Extracted entries ::
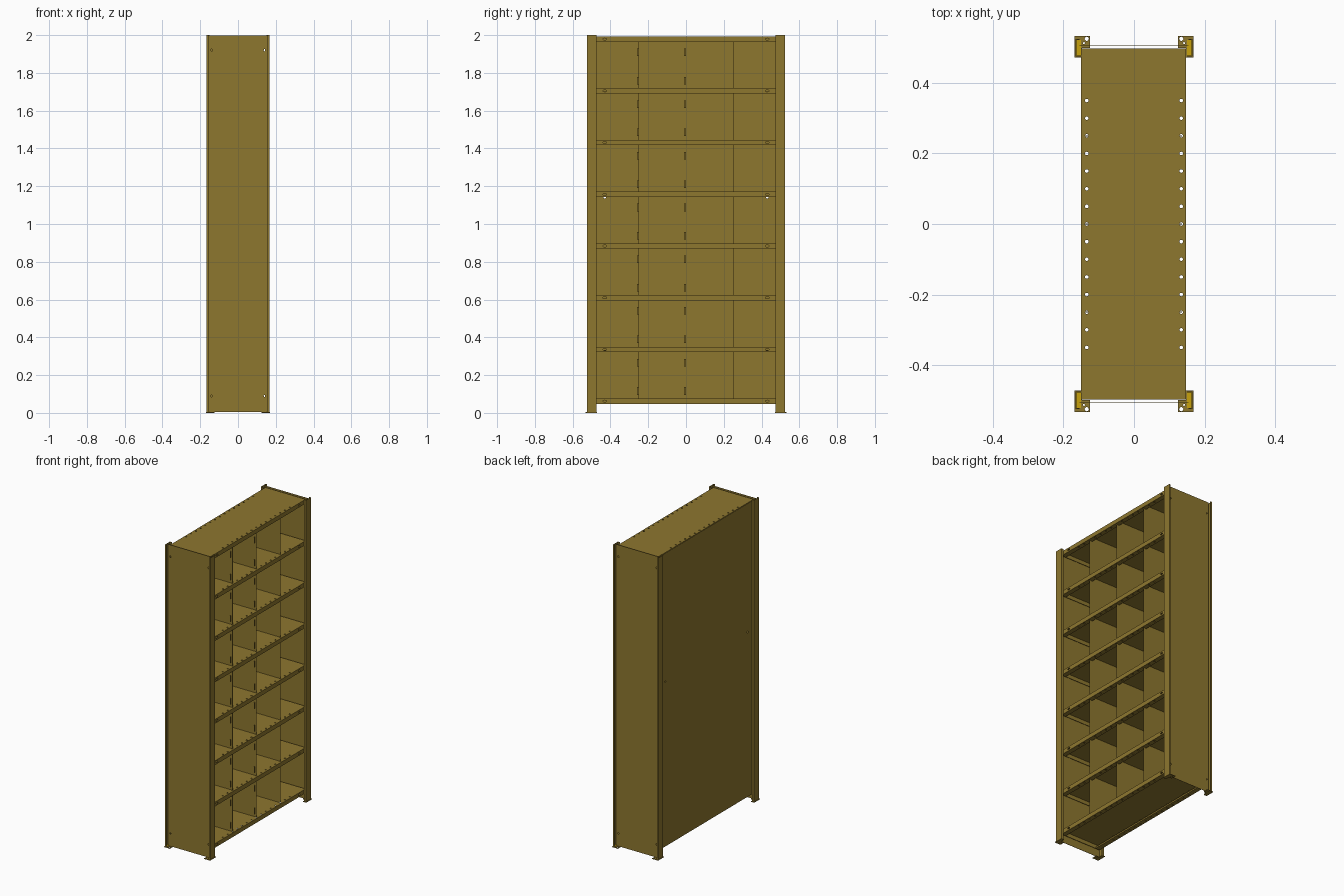
import bpy, bmesh, math
from mathutils import Matrix

if "Cube" in bpy.data.objects:
    bpy.data.objects.remove(bpy.data.objects["Cube"])


def material(name, rgb):
    m = bpy.data.materials.new(name)
    m.diffuse_color = (*rgb, 1)
    m.use_nodes = True
    m.node_tree.nodes["Principled BSDF"].inputs["Base Color"].default_value = (*rgb, 1)
    return m


OCHRE = material("ochre steel", (0.270, 0.184, 0.028))
GOLD = material("bright gold", (0.58, 0.36, 0.004))

# local (u, v, thickness) axes of a sheet for each plane
PLANES = {
    "xy": Matrix.Identity(4),
    "yz": Matrix(((0, 0, 1, 0), (1, 0, 0, 0), (0, 1, 0, 0), (0, 0, 0, 1))),
    "xz": Matrix(((1, 0, 0, 0), (0, 0, -1, 0), (0, 1, 0, 0), (0, 0, 0, 1))),
}
T = 0.0025  # sheet thickness


def rect(u0, u1, v0, v1):
    return [(u0, v0), (u1, v0), (u1, v1), (u0, v1)]


def sheet(name, plane, outline, at, holes=(), thick=T, mat=OCHRE):
    """Flat plate with oval holes (u, v, ru, rv), centred at offset `at` across its plane."""
    loops = [outline]
    for u, v, ru, rv in holes:
        loops.append([(u + ru * math.cos(a * math.pi / 6), v + rv * math.sin(a * math.pi / 6))
                      for a in range(12)])
    curve = bpy.data.curves.new(name, "CURVE")
    curve.dimensions = "2D"
    curve.fill_mode = "BOTH"
    curve.extrude = thick / 2
    for pts in loops:
        s = curve.splines.new("POLY")
        s.points.add(len(pts) - 1)
        for p, (u, v) in zip(s.points, pts):
            p.co = (u, v, 0, 1)
        s.use_cyclic_u = True
    tmp = bpy.data.objects.new("outline", curve)
    bpy.context.collection.objects.link(tmp)
    deps = bpy.context.evaluated_depsgraph_get()
    mesh = bpy.data.meshes.new_from_object(tmp.evaluated_get(deps))
    bpy.data.objects.remove(tmp)
    bm = bmesh.new()
    bm.from_mesh(mesh)
    bmesh.ops.remove_doubles(bm, verts=bm.verts, dist=1e-5)
    bm.transform(PLANES[plane] @ Matrix.Translation((0, 0, -at if plane == "xz" else at)))
    bmesh.ops.recalc_face_normals(bm, faces=bm.faces)
    for f in bm.faces:
        f.smooth = False
    bm.to_mesh(mesh)
    bm.free()
    mesh.name = name
    mesh.materials.clear()
    mesh.materials.append(mat)
    ob = bpy.data.objects.new(name, mesh)
    bpy.context.collection.objects.link(ob)
    return ob


def join(name, parts):
    bpy.ops.object.select_all(action="DESELECT")
    for p in parts:
        p.select_set(True)
    bpy.context.view_layer.objects.active = parts[0]
    bpy.ops.object.join()
    parts[0].name = name
    return parts[0]


def repeat(ob, name, offsets):
    """Linked copies of a part."""
    for i, off in enumerate(offsets):
        c = ob if i == 0 else ob.copy()
        if i:
            bpy.context.collection.objects.link(c)
        c.name = f"{name}_{i + 1}"
        c.location = off


# Corner posts: open channels with a foot plate and an inner pad
for sx in (-1, 1):
    for sy in (-1, 1):
        tag = ("left" if sx > 0 else "right") + ("_back" if sy > 0 else "_front")

        def flip(pts):
            return [(x * sx, y * sy) for x, y in pts]

        channel = [(0.155, 0.525), (0.166, 0.525), (0.166, 0.475), (0.150, 0.475),
                   (0.150, 0.478), (0.163, 0.478), (0.163, 0.522), (0.155, 0.522)]
        sheet("post_" + tag, "xy", flip(channel), 1.0, thick=2.0)
        foot = [(0.125, 0.533), (0.169, 0.533), (0.169, 0.472), (0.147, 0.472),
                (0.147, 0.499), (0.125, 0.499)]
        sheet("foot_" + tag, "xy", flip(foot), 0.002,
              [(0.134 * sx, 0.525 * sy, 0.006, 0.006), (0.142 * sx, 0.513 * sy, 0.003, 0.003)],
              thick=0.004)
        sheet("foot_pad_" + tag, "xy", flip(rect(0.150, 0.163, 0.478, 0.522)), 0.006,
              thick=0.004, mat=GOLD)

# End panels with bolt holes near the corners
bolts = [(sx * 0.14, z, 0.004, 0.006) for sx in (-1, 1) for z in (0.09, 1.92)]
for sy, tag in ((-1, "front"), (1, "back")):
    sheet("end_panel_" + tag, "xz", rect(-0.155, 0.155, 0.004, 1.998), sy * 0.507, bolts, 0.002)

# Closed rear panel
sheet("rear_panel", "yz", rect(-0.497, 0.497, 0.05, 1.99), -0.149,
      [(sy * 0.43, 1.14, 0.006, 0.006) for sy in (-1, 1)], 0.002)

# Shelf tray: perforated top, folded lips and end flanges, top surface at local z = 0
H = 0.028
W, L = 0.147, 0.497
rows = [i * 0.05 for i in range(-7, 8)]
punch = {s: [(s * 0.134, y, 0.005, 0.005) for y in rows] for s in (-1, 1)}
parts = [sheet("shelf", "xy", rect(-W, W, -L, L), -T / 2, punch[-1] + punch[1])]
for s in (-1, 1):
    slots = [(y, -H / 2, 0.010, 0.005) for y in (-0.43, 0.43)]
    parts.append(sheet("lip", "yz", rect(-L, L, -H, 0), s * (W - T / 2), slots))
    u0, u1 = sorted((s * W, s * (W - 0.03)))
    parts.append(sheet("return", "xy", rect(u0, u1, -L, L), -H + T / 2, punch[s]))
    parts.append(sheet("return_edge", "yz", rect(-L, L, -H, -H + 0.01), s * (W - 0.03)))
    parts.append(sheet("end_flange", "xz", rect(-W, W, -H, 0), s * (L - T / 2)))
PITCH = 0.2738
levels = [0.076 + PITCH * i for i in range(8)]
repeat(join("shelf", parts), "shelf", [(0, 0, z) for z in levels])

# Upright dividers between shelves, the first two columns with clip tabs
for y in (-0.25, 0, 0.25):
    parts = [sheet("divider", "xz", rect(-0.146, 0.136, 0, PITCH - T), 0)]
    if y < 0.1:
        for z in (0.02, 0.17):
            parts.append(sheet("tab", "yz", rect(-0.010, 0, z, z + 0.04), 0.125))
    repeat(join("divider", parts), "divider_" + {-0.25: "front", 0: "middle", 0.25: "back"}[y],
           [(0, y, z) for z in levels[:-1]])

To do :: Filter the entries and keep only the lines holding "name".

Solution to this exercise ::
def material(name, rgb):
    m = bpy.data.materials.new(name)
def sheet(name, plane, outline, at, holes=(), thick=T, mat=OCHRE):
    curve = bpy.data.curves.new(name, "CURVE")
    mesh.name = name
    ob = bpy.data.objects.new(name, mesh)
def join(name, parts):
    parts[0].name = name
def repeat(ob, name, offsets):
        c.name = f"{name}_{i + 1}"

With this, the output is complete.